*Exercise objective*.
Omit the pictures while printing every entry below exactly as given.

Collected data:
_ _ _ _
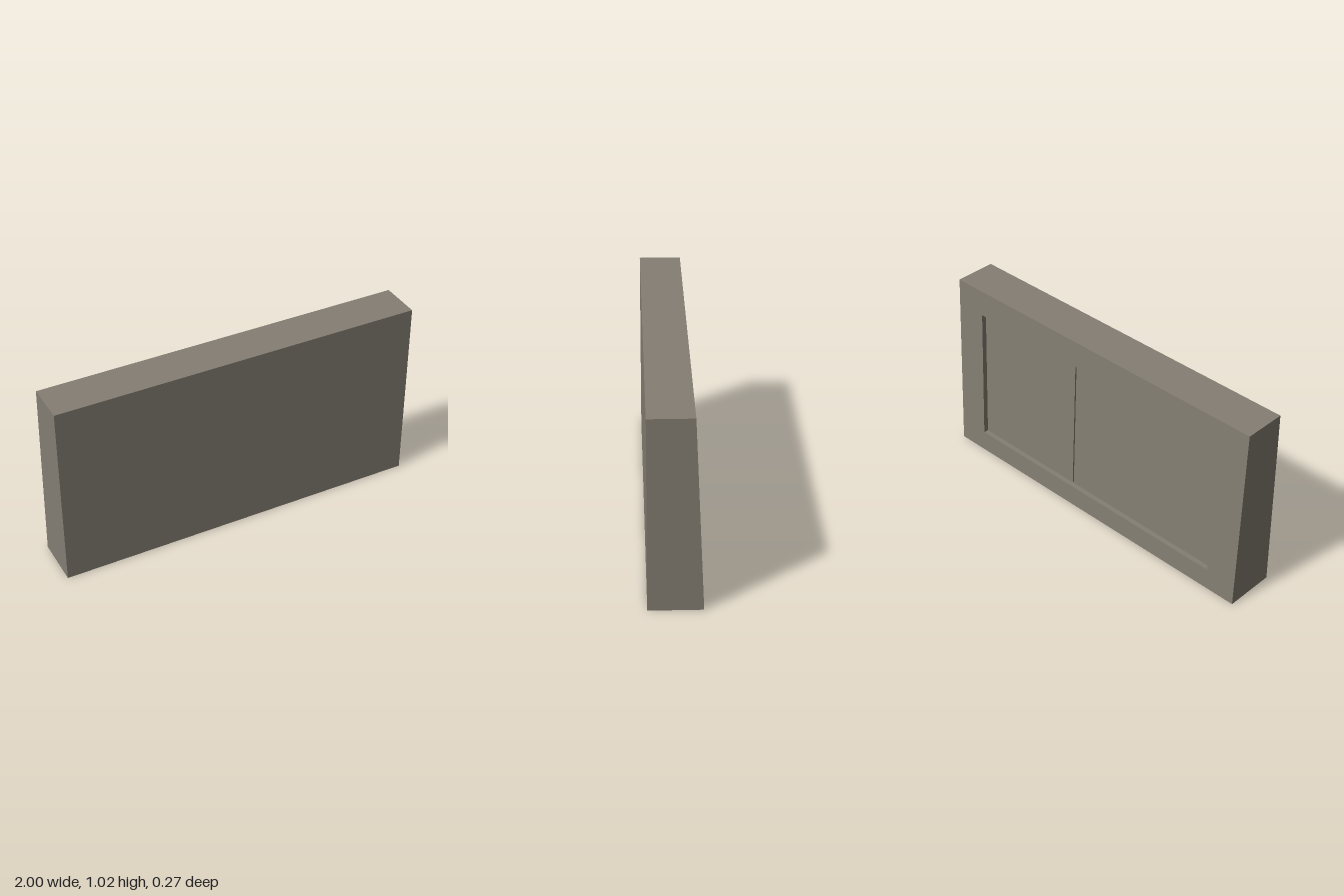
import * as THREE from 'three';

const HEIGHT = 1.025, FRONT = 0.136, BACK_BOTTOM = -0.136, BACK_TOP = -0.09;
const FLOOR = 0.03;   // depth of the recess floor
const INSET = 0.02;   // depth of the panel faces
const GAP = 0.008;    // groove around the panels

// z of the sloping back face at height y
const backZ = y => BACK_BOTTOM + (BACK_TOP - BACK_BOTTOM) * y / HEIGHT;

const rect = (Kind, x0, x1, y0, y1) => new Kind([
  new THREE.Vector2(x0, y0), new THREE.Vector2(x1, y0),
  new THREE.Vector2(x1, y1), new THREE.Vector2(x0, y1),
]);

// Slab between two depths behind the sloping back; no inner depth means up to the flat front
function slab(name, shape, material, outer, inner) {
  const geometry = new THREE.ExtrudeGeometry(shape, { depth: 1, bevelEnabled: false });
  const p = geometry.attributes.position;
  for (let i = 0; i < p.count; i++) {
    const back = backZ(p.getY(i));
    const front = inner === undefined ? FRONT : back + inner;
    p.setZ(i, p.getZ(i) < 0.5 ? back + outer : front);
  }
  geometry.computeVertexNormals();
  const mesh = new THREE.Mesh(geometry, material);
  mesh.name = name;
  return mesh;
}

export function createModel() {
  const group = new THREE.Group();
  group.name = 'slopedBlock';
  const stone = new THREE.MeshStandardMaterial({ color: 0x847e73 });
  stone.name = 'warm grey';

  // Main block with flat front and leaning back
  group.add(slab('block', rect(THREE.Shape, -1, 1, 0, HEIGHT), stone, FLOOR));

  // Border around the rear recess
  const x = 0.825, y0 = 0.117, y1 = 0.88, seam = 0.14;
  const border = rect(THREE.Shape, -1, 1, 0, HEIGHT);
  border.holes.push(rect(THREE.Path, -x, x, y0, y1));
  group.add(slab('rearBorder', border, stone, 0, FLOOR));

  // Two panels set into the recess, split by a narrow groove
  const panels = [
    ['rightPanel', -x + GAP, seam - GAP / 2],
    ['leftPanel', seam + GAP / 2, x - GAP],
  ];
  for (const [name, a, b] of panels) {
    group.add(slab(name, rect(THREE.Shape, a, b, y0 + GAP, y1 - GAP), stone, INSET, FLOOR));
  }
  return group;
}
_ _ _ _
*Solution for this problem*.
import * as THREE from 'three';

const HEIGHT = 1.025, FRONT = 0.136, BACK_BOTTOM = -0.136, BACK_TOP = -0.09;
const FLOOR = 0.03;   // depth of the recess floor
const INSET = 0.02;   // depth of the panel faces
const GAP = 0.008;    // groove around the panels

// z of the sloping back face at height y
const backZ = y => BACK_BOTTOM + (BACK_TOP - BACK_BOTTOM) * y / HEIGHT;

const rect = (Kind, x0, x1, y0, y1) => new Kind([
  new THREE.Vector2(x0, y0), new THREE.Vector2(x1, y0),
  new THREE.Vector2(x1, y1), new THREE.Vector2(x0, y1),
]);

// Slab between two depths behind the sloping back; no inner depth means up to the flat front
function slab(name, shape, material, outer, inner) {
  const geometry = new THREE.ExtrudeGeometry(shape, { depth: 1, bevelEnabled: false });
  const p = geometry.attributes.position;
  for (let i = 0; i < p.count; i++) {
    const back = backZ(p.getY(i));
    const front = inner === undefined ? FRONT : back + inner;
    p.setZ(i, p.getZ(i) < 0.5 ? back + outer : front);
  }
  geometry.computeVertexNormals();
  const mesh = new THREE.Mesh(geometry, material);
  mesh.name = name;
  return mesh;
}

export function createModel() {
  const group = new THREE.Group();
  group.name = 'slopedBlock';
  const stone = new THREE.MeshStandardMaterial({ color: 0x847e73 });
  stone.name = 'warm grey';

  // Main block with flat front and leaning back
  group.add(slab('block', rect(THREE.Shape, -1, 1, 0, HEIGHT), stone, FLOOR));

  // Border around the rear recess
  const x = 0.825, y0 = 0.117, y1 = 0.88, seam = 0.14;
  const border = rect(THREE.Shape, -1, 1, 0, HEIGHT);
  border.holes.push(rect(THREE.Path, -x, x, y0, y1));
  group.add(slab('rearBorder', border, stone, 0, FLOOR));

  // Two panels set into the recess, split by a narrow groove
  const panels = [
    ['rightPanel', -x + GAP, seam - GAP / 2],
    ['leftPanel', seam + GAP / 2, x - GAP],
  ];
  for (const [name, a, b] of panels) {
    group.add(slab(name, rect(THREE.Shape, a, b, y0 + GAP, y1 - GAP), stone, INSET, FLOOR));
  }
  return group;
}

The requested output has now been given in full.